It has gone beyond frustrating. It's made me angry, resentful, and just more angry.
For the last 5 weeks or so I have had a huge amount of work on my hands from my fledgling photography business. I've been grateful to be so busy, but it hasn't been without growing pains. And a lot of compromise and sacrifice on both mine and James' part. We've discovered some areas that will need working on if I'm going to continue to run a successful business, but I have also discovered some gems. Among them – James has grace. He's always been more patient than I am, more tolerant of my whims and tantrums than I would ever be in return…but he's come home almost every night after a long day's work to discover me focused intently at my computer…and without any prompting has picked up wherever I've left off with the girls. Don't get me wrong, almost every surface in my house is currently totally, embarrassingly grody. But the kids have been fed, bathed, dressed – and on most occasions the dishes have been done. All without me.

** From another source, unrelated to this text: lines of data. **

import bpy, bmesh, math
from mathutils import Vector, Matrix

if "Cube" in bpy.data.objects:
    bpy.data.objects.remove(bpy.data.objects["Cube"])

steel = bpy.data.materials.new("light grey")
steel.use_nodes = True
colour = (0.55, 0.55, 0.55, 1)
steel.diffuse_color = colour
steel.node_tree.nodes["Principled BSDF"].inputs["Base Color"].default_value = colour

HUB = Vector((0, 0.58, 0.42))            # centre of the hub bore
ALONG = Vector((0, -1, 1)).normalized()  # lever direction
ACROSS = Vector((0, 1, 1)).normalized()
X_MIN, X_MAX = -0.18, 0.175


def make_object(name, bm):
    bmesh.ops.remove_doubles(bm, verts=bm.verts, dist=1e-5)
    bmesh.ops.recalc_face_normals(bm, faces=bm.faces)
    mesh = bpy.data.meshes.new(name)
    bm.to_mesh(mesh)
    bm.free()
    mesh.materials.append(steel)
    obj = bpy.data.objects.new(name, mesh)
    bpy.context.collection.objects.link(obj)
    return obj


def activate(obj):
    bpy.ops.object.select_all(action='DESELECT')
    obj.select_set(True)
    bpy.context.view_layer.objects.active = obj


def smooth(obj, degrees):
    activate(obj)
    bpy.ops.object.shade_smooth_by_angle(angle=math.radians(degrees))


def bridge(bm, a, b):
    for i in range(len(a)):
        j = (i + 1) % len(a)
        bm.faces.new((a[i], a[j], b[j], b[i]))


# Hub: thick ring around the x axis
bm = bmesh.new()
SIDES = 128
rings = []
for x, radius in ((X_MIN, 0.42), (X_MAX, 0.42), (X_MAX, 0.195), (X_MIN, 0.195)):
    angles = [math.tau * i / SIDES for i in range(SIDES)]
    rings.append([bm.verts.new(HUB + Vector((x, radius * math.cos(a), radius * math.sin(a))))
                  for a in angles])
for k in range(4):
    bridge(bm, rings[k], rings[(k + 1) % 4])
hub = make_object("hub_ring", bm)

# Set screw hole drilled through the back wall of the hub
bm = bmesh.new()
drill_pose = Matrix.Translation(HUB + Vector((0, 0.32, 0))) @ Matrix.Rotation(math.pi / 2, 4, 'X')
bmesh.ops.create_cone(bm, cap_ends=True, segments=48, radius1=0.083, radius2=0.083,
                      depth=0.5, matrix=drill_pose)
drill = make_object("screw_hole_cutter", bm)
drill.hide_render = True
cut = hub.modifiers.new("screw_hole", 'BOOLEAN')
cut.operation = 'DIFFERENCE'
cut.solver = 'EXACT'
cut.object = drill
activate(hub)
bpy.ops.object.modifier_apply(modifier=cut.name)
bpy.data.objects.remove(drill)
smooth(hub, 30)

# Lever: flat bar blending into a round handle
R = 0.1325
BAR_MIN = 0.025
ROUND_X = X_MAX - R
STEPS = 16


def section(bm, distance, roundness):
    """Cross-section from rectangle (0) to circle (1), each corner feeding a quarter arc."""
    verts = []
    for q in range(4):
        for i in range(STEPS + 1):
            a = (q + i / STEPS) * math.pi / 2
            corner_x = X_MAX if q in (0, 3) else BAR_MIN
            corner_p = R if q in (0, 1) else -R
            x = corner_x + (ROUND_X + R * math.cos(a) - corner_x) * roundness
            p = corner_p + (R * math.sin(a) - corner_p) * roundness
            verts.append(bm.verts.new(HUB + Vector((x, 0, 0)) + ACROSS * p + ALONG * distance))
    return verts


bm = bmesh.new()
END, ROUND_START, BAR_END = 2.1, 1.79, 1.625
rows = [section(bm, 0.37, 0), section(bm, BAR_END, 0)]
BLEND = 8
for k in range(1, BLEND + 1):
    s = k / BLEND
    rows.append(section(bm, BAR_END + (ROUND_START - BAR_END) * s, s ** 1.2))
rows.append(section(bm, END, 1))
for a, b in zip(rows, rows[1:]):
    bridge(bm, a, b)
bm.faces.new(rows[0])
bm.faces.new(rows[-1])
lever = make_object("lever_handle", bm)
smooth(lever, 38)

And when my laptop broke in the middle of a very busy working period, and I came crying to him desperate and panicking for some help with my workload, he made my crisis important and asked that question we females just want – need – to hear sometimes: "What can I do?" And when I told him what he could do to help, he did it. It was awesome.
So the other evening, while James was at his men's group, and I had some extra time on my hands organizing groceries, a thought occurred to me: "Let it go." A few minutes later, I'd packed his lunch, tucked a note inside, and resolved to let this one go, indefinitely. Two and a half years of the same argument…I guess I could continue making my point. It isn't a compromise, and it isn't what we agreed to. But we all need someone to give us a little grace. I've been lucky to have that from so many people in my life, including James. And in the end, even though it's only a small gesture, for me it represents a little growth to just – let it go.
I'm starting to wonder if I'd be less angry sometimes if I just had a little more grace.